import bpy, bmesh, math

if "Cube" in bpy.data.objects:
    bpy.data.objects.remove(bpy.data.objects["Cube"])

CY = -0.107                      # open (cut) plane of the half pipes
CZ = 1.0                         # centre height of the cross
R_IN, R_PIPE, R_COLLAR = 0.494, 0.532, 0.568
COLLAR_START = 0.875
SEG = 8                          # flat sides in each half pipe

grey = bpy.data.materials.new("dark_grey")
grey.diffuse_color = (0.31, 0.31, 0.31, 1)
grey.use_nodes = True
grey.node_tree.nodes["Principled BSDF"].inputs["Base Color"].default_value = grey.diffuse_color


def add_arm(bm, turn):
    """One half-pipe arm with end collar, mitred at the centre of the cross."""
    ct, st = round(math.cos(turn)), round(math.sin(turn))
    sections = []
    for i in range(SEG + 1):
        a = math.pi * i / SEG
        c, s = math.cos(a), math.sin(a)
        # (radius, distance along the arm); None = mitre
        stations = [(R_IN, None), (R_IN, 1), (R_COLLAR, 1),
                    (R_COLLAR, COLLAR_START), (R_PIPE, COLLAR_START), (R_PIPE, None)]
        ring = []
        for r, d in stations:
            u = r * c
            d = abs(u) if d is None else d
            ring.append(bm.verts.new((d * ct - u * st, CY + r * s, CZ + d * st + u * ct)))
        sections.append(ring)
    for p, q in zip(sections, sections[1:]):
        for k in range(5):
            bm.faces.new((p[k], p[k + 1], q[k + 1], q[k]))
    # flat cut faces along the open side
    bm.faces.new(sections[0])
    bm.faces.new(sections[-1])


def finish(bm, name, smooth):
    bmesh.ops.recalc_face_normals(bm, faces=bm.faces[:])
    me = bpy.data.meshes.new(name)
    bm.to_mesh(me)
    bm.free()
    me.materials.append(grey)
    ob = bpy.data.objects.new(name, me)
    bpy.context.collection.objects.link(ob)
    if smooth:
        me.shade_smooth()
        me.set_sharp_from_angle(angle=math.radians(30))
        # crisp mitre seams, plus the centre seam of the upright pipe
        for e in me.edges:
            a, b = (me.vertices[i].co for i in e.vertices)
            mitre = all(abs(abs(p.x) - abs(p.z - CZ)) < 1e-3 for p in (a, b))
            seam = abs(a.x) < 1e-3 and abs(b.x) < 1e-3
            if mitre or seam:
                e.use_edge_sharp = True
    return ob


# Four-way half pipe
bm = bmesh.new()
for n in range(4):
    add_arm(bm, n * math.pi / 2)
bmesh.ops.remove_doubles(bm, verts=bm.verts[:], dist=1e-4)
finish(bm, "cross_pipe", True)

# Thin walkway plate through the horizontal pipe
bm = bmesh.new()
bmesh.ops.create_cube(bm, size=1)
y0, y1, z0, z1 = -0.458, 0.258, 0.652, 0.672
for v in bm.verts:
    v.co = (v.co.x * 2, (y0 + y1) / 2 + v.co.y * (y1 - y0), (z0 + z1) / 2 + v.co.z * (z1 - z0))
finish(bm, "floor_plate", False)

• • • •

Each entry above needs to be returned exactly as written.

Task answer —
import bpy, bmesh, math

if "Cube" in bpy.data.objects:
    bpy.data.objects.remove(bpy.data.objects["Cube"])

CY = -0.107                      # open (cut) plane of the half pipes
CZ = 1.0                         # centre height of the cross
R_IN, R_PIPE, R_COLLAR = 0.494, 0.532, 0.568
COLLAR_START = 0.875
SEG = 8                          # flat sides in each half pipe

grey = bpy.data.materials.new("dark_grey")
grey.diffuse_color = (0.31, 0.31, 0.31, 1)
grey.use_nodes = True
grey.node_tree.nodes["Principled BSDF"].inputs["Base Color"].default_value = grey.diffuse_color


def add_arm(bm, turn):
    """One half-pipe arm with end collar, mitred at the centre of the cross."""
    ct, st = round(math.cos(turn)), round(math.sin(turn))
    sections = []
    for i in range(SEG + 1):
        a = math.pi * i / SEG
        c, s = math.cos(a), math.sin(a)
        # (radius, distance along the arm); None = mitre
        stations = [(R_IN, None), (R_IN, 1), (R_COLLAR, 1),
                    (R_COLLAR, COLLAR_START), (R_PIPE, COLLAR_START), (R_PIPE, None)]
        ring = []
        for r, d in stations:
            u = r * c
            d = abs(u) if d is None else d
            ring.append(bm.verts.new((d * ct - u * st, CY + r * s, CZ + d * st + u * ct)))
        sections.append(ring)
    for p, q in zip(sections, sections[1:]):
        for k in range(5):
            bm.faces.new((p[k], p[k + 1], q[k + 1], q[k]))
    # flat cut faces along the open side
    bm.faces.new(sections[0])
    bm.faces.new(sections[-1])


def finish(bm, name, smooth):
    bmesh.ops.recalc_face_normals(bm, faces=bm.faces[:])
    me = bpy.data.meshes.new(name)
    bm.to_mesh(me)
    bm.free()
    me.materials.append(grey)
    ob = bpy.data.objects.new(name, me)
    bpy.context.collection.objects.link(ob)
    if smooth:
        me.shade_smooth()
        me.set_sharp_from_angle(angle=math.radians(30))
        # crisp mitre seams, plus the centre seam of the upright pipe
        for e in me.edges:
            a, b = (me.vertices[i].co for i in e.vertices)
            mitre = all(abs(abs(p.x) - abs(p.z - CZ)) < 1e-3 for p in (a, b))
            seam = abs(a.x) < 1e-3 and abs(b.x) < 1e-3
            if mitre or seam:
                e.use_edge_sharp = True
    return ob


# Four-way half pipe
bm = bmesh.new()
for n in range(4):
    add_arm(bm, n * math.pi / 2)
bmesh.ops.remove_doubles(bm, verts=bm.verts[:], dist=1e-4)
finish(bm, "cross_pipe", True)

# Thin walkway plate through the horizontal pipe
bm = bmesh.new()
bmesh.ops.create_cube(bm, size=1)
y0, y1, z0, z1 = -0.458, 0.258, 0.652, 0.672
for v in bm.verts:
    v.co = (v.co.x * 2, (y0 + y1) / 2 + v.co.y * (y1 - y0), (z0 + z1) / 2 + v.co.z * (z1 - z0))
finish(bm, "floor_plate", False)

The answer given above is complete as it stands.